### RECORD EXTRACTS
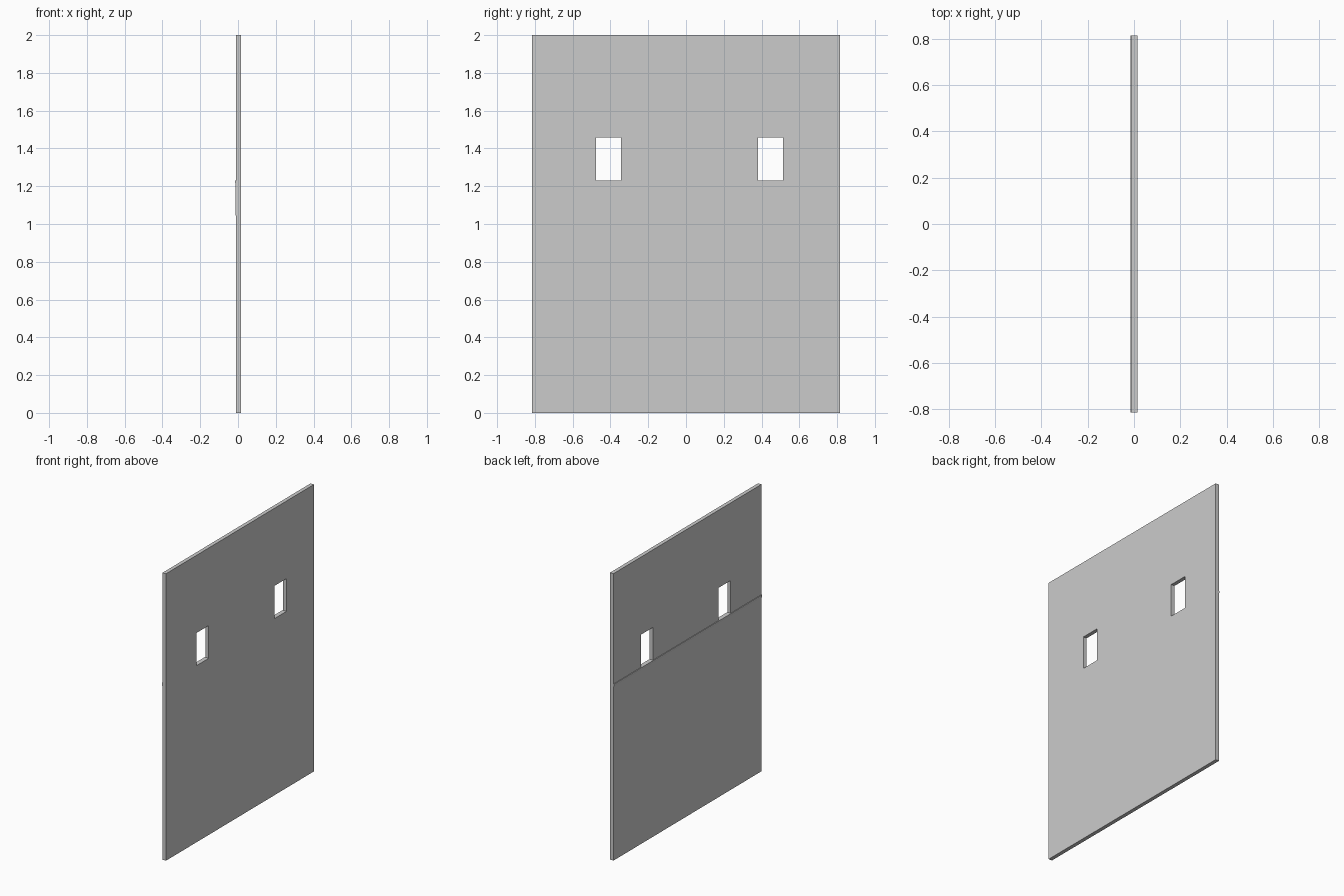
import bpy, bmesh

if "Cube" in bpy.data.objects:
    bpy.data.objects.remove(bpy.data.objects["Cube"])

HALF_W = 0.815
BACK, FRONT = -0.0115, 0.0150


def prism(name, profile, y0, y1):
    """Extrude a closed (x, z) profile along y."""
    bm = bmesh.new()
    face = bm.faces.new([bm.verts.new((x, y0, z)) for x, z in profile])
    ext = bmesh.ops.extrude_face_region(bm, geom=[face])
    verts = [v for v in ext["geom"] if isinstance(v, bmesh.types.BMVert)]
    bmesh.ops.translate(bm, verts=verts, vec=(0, y1 - y0, 0))
    bmesh.ops.recalc_face_normals(bm, faces=bm.faces)
    mesh = bpy.data.meshes.new(name)
    bm.to_mesh(mesh)
    bm.free()
    obj = bpy.data.objects.new(name, mesh)
    bpy.context.collection.objects.link(obj)
    return obj


def rect(x0, x1, z0, z1):
    return [(x0, z0), (x1, z0), (x1, z1), (x0, z1)]


# Flat upright panel
panel = prism("panel", rect(BACK, FRONT, 0, 2), -HALF_W, HALF_W)

# Two rectangular window openings
cutters = []
for i, (y0, y1) in enumerate([(-0.476, -0.344), (0.381, 0.513)]):
    cutter = prism(f"window_cutter_{i + 1}", rect(-0.1, 0.1, 1.231, 1.459), y0, y1)
    mod = panel.modifiers.new(f"window_{i + 1}", "BOOLEAN")
    mod.operation = "DIFFERENCE"
    mod.solver = "EXACT"
    mod.object = cutter
    cutters.append(cutter)

# Apply the cuts and drop the helpers
bpy.context.view_layer.update()
cut = bpy.data.meshes.new_from_object(
    panel.evaluated_get(bpy.context.evaluated_depsgraph_get()))
panel.modifiers.clear()
panel.data = cut
for cutter in cutters:
    bpy.data.objects.remove(cutter)

# Shallow tapered ledge across the rear face, just under the windows
prism("rear_ledge",
      [(BACK + 0.002, 1.0), (BACK, 1.0), (-0.0135, 1.215),
       (-0.0160, 1.220), (-0.0160, 1.231), (BACK + 0.002, 1.231)],
      -HALF_W, HALF_W)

### ASSIGNMENT
Reproduce exactly the stretch of lines that starts at the one containing "mesh = bpy.data.meshes.new(name)" and ends with the final line of the data, including both ends and nothing more.

### ANSWER SECTION
    mesh = bpy.data.meshes.new(name)
    bm.to_mesh(mesh)
    bm.free()
    obj = bpy.data.objects.new(name, mesh)
    bpy.context.collection.objects.link(obj)
    return obj


def rect(x0, x1, z0, z1):
    return [(x0, z0), (x1, z0), (x1, z1), (x0, z1)]


# Flat upright panel
panel = prism("panel", rect(BACK, FRONT, 0, 2), -HALF_W, HALF_W)

# Two rectangular window openings
cutters = []
for i, (y0, y1) in enumerate([(-0.476, -0.344), (0.381, 0.513)]):
    cutter = prism(f"window_cutter_{i + 1}", rect(-0.1, 0.1, 1.231, 1.459), y0, y1)
    mod = panel.modifiers.new(f"window_{i + 1}", "BOOLEAN")
    mod.operation = "DIFFERENCE"
    mod.solver = "EXACT"
    mod.object = cutter
    cutters.append(cutter)

# Apply the cuts and drop the helpers
bpy.context.view_layer.update()
cut = bpy.data.meshes.new_from_object(
    panel.evaluated_get(bpy.context.evaluated_depsgraph_get()))
panel.modifiers.clear()
panel.data = cut
for cutter in cutters:
    bpy.data.objects.remove(cutter)

# Shallow tapered ledge across the rear face, just under the windows
prism("rear_ledge",
      [(BACK + 0.002, 1.0), (BACK, 1.0), (-0.0135, 1.215),
       (-0.0160, 1.220), (-0.0160, 1.231), (BACK + 0.002, 1.231)],
      -HALF_W, HALF_W)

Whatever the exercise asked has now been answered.